After Latvia nearly upset mighty Canada on Wednesday, he left Sochi at 7 a.m. and got home at 6:30 p.m. Thursday. He slept on the plane and a little bit at home. He was on the ice at 10:45 a.m. Friday, a practice moved up so everyone could watch the United States play Canada.
“We’ll rest in the summertime,” Nolan joked.
His hardworking squad turned heads in Sochi, beating Switzerland and taking a world power to the brink.
“I couldn’t have been more proud of the group,” Nolan said. “That’s what I mentioned to the guys here. It doesn’t matter (about) your skill set; it matters about your will and desire, and the one thing the Latvians sure did was prove to the world that they can compete with the best in the world.
“We took Canada to 2-1. Any kind of breaks, who knows what could’ve happened? Overall, the effort was tremendous.”
Nolan called his approach “pure hockey.”
“Our coaching staff was three guys,” he said. “Our design was put on napkins.”
But it worked. Nolan told his players a year ago the tournament’s fourth game, their triumph over the Swiss and first Olympic victory since 2002, mattered most.
“It was amazing to just be there, a big accomplishment our men did for the country,” said Sabres rookie center Zemgus Girgensons, the lone Latvian NHL player.
Girgensons said the Latvians “made our opponents sweat” each game.
“We believed in ourselves since the first day we got there,” said Girgensons, who rested Friday. “Even before, just looking at the paper, I knew that’s the best team Latvia’s probably had in a long, long time.”
Nolan’s influence was huge, though.
“He made us all work hard,” Girgensons said. “(Kaspars Daugavins) said in an interview he actually made us believe we can. That’s a really important thing. If you can believe that, you can accomplish that.”
Sabres captain Steve Ott said the Latvians “looked willed.”
“They were blocking shots,” he said. “They were diving in front of Shea Weber’s slap shot. Those things aren’t just givens. Those are things that you’re trying to go through a wall for your coach.”
Some NHL teams don’t like their players competing at the Olympics. Star John Tavares suffered a season-ending knee injury with Team Canada, leaving the New York Islanders fuming.
Nolan thinks NHL players should keep participating, though.
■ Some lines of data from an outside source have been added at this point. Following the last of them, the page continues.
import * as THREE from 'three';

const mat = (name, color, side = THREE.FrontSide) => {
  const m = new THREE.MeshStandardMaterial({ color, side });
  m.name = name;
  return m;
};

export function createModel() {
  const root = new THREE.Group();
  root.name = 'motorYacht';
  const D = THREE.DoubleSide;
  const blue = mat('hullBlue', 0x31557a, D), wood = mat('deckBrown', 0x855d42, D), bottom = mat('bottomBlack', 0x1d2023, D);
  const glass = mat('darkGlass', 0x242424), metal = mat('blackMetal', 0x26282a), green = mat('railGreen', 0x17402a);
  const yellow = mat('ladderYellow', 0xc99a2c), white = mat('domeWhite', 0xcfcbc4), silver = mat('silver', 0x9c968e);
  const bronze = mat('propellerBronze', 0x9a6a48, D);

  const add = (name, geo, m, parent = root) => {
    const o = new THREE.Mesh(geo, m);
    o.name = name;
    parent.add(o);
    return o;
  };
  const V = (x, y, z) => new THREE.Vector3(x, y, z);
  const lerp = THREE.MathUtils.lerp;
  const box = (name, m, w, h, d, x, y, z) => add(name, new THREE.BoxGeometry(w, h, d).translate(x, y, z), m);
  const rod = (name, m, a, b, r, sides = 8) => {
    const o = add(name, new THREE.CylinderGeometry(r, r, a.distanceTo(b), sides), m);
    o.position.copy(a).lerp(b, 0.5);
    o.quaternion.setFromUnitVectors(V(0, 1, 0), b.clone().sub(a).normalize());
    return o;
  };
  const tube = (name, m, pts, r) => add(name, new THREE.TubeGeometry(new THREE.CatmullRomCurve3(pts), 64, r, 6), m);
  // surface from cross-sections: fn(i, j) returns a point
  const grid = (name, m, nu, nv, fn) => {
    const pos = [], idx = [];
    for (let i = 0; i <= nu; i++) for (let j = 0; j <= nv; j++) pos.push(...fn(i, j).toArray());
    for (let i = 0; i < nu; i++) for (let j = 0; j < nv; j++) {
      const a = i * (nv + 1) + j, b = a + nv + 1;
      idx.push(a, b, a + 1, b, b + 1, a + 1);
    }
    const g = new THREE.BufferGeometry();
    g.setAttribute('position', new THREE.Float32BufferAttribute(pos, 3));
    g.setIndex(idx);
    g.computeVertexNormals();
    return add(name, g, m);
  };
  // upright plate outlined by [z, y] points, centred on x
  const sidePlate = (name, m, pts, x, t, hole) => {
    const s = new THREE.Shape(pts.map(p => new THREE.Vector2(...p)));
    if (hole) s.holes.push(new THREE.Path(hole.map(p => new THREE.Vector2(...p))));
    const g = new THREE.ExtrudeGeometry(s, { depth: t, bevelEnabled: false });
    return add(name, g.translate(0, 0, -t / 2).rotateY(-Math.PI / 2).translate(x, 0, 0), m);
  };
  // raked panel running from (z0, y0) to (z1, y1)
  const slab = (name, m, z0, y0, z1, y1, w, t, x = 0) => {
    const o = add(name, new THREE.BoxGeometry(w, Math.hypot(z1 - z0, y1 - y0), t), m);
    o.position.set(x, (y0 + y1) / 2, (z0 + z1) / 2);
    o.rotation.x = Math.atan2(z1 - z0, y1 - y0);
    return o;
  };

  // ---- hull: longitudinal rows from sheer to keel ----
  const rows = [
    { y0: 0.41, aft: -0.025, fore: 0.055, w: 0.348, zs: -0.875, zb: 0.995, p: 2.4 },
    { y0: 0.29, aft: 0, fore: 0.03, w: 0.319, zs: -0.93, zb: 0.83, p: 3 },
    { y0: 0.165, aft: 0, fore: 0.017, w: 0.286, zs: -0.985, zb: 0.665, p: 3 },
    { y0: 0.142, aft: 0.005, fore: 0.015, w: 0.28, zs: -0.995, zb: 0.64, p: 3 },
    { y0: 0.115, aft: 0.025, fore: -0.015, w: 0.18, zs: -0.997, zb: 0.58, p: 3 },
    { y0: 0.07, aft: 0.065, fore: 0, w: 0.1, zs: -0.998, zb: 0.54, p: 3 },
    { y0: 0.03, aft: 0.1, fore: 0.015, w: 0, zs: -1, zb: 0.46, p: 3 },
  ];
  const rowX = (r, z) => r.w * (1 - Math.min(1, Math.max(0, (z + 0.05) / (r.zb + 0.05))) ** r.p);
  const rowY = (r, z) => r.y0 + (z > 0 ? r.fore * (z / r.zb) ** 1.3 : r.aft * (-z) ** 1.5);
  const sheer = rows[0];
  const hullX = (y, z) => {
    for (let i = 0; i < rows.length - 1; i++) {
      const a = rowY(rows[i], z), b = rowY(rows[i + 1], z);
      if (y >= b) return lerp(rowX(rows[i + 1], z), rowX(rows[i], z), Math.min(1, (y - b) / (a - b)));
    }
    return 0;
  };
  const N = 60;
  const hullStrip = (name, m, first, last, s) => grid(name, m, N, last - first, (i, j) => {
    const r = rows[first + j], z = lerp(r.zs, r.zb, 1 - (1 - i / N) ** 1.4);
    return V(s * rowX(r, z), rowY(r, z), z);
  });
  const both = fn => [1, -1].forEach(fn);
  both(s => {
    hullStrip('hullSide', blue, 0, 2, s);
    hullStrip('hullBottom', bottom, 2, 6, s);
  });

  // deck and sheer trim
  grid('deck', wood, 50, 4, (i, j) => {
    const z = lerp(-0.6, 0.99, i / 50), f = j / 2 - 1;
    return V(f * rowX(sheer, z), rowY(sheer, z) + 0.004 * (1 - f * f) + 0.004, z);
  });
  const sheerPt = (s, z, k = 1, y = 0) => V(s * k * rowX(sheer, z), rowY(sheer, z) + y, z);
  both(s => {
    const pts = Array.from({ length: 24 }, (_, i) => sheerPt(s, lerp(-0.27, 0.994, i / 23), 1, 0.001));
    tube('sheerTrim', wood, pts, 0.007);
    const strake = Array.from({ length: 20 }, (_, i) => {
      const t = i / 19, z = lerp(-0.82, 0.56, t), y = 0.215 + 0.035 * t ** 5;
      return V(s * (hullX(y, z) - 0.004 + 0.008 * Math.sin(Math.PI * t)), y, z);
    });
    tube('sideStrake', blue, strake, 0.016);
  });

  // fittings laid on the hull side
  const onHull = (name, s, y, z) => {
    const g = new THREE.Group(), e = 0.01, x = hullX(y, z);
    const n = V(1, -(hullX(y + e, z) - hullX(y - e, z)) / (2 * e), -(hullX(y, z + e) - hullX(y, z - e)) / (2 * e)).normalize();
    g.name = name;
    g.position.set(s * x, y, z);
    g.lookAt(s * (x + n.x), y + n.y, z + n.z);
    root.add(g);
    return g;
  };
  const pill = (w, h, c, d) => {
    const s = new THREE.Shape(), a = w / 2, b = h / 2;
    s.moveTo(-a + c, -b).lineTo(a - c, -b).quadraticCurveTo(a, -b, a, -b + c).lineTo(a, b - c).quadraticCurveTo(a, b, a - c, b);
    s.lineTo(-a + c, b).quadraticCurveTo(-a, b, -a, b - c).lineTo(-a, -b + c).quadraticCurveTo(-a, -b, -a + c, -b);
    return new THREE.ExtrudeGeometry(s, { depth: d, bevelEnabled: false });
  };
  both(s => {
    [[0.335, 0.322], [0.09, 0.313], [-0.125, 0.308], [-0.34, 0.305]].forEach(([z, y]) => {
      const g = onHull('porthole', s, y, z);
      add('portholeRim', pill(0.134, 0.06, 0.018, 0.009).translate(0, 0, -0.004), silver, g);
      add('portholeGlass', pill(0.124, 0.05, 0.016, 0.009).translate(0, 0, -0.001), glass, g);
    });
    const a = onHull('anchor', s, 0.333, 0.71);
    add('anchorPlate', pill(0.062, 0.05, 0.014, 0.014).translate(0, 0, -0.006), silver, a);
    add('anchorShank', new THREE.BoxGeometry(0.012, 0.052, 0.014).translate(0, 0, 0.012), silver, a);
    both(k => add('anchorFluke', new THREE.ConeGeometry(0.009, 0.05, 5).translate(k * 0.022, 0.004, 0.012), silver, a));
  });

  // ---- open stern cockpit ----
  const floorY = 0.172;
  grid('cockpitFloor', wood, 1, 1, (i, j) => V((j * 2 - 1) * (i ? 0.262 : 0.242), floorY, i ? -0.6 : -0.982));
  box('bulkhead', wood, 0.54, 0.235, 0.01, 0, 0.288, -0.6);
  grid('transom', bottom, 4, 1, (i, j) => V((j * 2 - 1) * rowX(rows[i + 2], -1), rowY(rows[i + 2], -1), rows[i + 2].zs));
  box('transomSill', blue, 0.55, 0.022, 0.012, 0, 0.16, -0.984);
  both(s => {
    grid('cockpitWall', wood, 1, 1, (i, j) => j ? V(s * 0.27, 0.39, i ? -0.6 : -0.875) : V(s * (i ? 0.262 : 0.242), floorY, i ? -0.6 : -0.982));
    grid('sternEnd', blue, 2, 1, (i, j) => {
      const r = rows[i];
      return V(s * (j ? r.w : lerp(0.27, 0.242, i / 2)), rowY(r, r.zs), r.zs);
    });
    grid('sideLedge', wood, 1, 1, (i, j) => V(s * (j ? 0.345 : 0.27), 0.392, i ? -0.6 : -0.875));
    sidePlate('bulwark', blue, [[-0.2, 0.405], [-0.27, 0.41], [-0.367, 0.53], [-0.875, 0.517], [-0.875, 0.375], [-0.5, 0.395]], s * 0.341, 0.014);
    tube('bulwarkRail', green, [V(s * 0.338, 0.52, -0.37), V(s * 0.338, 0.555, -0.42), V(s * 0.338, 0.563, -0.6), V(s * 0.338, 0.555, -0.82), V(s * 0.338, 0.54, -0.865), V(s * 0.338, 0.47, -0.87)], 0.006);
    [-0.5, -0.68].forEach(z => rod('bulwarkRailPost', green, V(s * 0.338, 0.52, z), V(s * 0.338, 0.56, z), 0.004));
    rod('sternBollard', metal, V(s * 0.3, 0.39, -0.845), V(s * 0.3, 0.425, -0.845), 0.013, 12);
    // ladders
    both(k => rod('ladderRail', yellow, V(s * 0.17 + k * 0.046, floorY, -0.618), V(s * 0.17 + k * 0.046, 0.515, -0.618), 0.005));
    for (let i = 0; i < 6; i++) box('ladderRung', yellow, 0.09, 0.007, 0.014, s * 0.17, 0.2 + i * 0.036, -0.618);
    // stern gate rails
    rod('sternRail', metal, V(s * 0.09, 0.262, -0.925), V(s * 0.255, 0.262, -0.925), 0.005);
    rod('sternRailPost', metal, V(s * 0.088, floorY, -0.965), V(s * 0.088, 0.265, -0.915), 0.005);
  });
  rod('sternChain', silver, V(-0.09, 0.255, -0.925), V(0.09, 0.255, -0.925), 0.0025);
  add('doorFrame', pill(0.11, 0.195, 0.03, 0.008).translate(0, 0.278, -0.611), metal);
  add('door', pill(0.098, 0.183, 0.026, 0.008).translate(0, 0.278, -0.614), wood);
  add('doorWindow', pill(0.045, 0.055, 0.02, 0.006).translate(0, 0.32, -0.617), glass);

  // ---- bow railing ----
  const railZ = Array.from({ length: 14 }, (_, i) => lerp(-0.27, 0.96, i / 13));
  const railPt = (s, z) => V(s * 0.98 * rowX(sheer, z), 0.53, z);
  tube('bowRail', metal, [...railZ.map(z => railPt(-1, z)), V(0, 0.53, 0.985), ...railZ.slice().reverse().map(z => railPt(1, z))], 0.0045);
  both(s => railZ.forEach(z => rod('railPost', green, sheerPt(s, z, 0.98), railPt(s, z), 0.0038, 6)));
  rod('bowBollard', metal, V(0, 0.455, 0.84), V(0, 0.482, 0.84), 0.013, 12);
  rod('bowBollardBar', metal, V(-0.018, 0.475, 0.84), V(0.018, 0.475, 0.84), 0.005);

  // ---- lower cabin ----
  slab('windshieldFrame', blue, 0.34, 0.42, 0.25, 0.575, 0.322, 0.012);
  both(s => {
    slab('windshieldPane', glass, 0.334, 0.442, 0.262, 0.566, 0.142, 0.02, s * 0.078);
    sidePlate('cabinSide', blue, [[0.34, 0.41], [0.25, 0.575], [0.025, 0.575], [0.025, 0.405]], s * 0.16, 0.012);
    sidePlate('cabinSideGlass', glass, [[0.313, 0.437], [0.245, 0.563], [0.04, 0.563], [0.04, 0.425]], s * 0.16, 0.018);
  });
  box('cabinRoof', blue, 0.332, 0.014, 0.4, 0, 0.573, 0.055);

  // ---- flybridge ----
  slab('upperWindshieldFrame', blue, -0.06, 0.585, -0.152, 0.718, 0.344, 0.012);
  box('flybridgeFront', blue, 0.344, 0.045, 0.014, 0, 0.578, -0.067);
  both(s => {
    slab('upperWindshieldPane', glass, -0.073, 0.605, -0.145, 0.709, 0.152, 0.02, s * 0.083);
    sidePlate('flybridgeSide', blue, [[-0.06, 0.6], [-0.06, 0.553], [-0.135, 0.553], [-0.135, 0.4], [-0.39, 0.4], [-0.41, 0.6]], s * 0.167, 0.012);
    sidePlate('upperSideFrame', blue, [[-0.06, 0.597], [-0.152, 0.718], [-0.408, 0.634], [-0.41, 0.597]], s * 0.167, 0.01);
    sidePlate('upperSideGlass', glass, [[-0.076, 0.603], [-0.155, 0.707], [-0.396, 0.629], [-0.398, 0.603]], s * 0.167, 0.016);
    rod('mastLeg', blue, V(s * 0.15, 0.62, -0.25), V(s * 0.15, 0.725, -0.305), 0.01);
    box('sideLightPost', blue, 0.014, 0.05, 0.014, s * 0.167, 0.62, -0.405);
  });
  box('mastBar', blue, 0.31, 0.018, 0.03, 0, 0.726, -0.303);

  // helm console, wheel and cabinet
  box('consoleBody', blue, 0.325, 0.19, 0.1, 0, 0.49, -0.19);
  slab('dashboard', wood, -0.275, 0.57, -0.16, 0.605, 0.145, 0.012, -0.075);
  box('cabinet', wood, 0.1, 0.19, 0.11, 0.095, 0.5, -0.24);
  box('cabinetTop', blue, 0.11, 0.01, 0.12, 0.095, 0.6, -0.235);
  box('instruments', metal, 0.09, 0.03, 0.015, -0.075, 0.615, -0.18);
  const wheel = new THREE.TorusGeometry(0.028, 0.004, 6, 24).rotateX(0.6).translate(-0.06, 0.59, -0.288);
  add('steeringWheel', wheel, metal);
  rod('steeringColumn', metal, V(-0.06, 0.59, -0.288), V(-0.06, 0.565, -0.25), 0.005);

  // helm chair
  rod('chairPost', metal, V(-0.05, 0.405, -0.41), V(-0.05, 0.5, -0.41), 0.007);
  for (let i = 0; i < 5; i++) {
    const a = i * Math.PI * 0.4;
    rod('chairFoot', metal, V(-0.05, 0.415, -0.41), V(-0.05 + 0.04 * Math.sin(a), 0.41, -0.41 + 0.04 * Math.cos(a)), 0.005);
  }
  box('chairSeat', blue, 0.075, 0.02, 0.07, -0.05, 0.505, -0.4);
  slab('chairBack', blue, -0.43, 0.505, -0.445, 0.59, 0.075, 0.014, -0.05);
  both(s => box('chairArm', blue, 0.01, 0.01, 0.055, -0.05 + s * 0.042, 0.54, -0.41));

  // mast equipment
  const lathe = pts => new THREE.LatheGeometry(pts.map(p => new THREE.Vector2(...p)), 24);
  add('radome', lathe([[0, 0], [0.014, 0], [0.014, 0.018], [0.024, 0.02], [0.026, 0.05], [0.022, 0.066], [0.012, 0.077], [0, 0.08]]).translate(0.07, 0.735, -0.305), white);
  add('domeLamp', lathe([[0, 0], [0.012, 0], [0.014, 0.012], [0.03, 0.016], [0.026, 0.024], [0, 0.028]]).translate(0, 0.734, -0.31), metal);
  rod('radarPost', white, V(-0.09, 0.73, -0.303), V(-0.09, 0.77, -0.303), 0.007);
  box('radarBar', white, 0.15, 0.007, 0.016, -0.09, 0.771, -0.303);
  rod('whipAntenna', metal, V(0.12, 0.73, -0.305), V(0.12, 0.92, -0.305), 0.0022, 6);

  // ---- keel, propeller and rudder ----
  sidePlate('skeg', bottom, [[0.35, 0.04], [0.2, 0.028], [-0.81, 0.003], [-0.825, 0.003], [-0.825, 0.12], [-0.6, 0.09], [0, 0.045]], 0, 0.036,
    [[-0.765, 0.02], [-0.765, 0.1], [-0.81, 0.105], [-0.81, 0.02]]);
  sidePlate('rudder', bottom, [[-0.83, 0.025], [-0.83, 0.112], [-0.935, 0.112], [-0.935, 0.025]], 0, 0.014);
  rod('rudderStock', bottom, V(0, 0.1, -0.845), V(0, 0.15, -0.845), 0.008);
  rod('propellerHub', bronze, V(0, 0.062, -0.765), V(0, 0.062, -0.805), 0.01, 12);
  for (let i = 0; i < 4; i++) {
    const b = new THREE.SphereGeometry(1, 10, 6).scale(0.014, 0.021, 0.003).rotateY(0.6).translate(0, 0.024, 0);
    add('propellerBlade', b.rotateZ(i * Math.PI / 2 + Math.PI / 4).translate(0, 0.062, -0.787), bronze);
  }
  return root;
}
“You can get hurt walking across the street and slipping on a piece of ice,” he said. “Those things happen. To say the event is one of those events where you don’t want to take a chance, I think it’s worth every chance there is because it’s a world event, a world-class event to showcase our game.
“If you see the whole thing, there wasn’t one fight. Our Latvians were very, very aggressive. It was entertaining and it was a lot of fun.”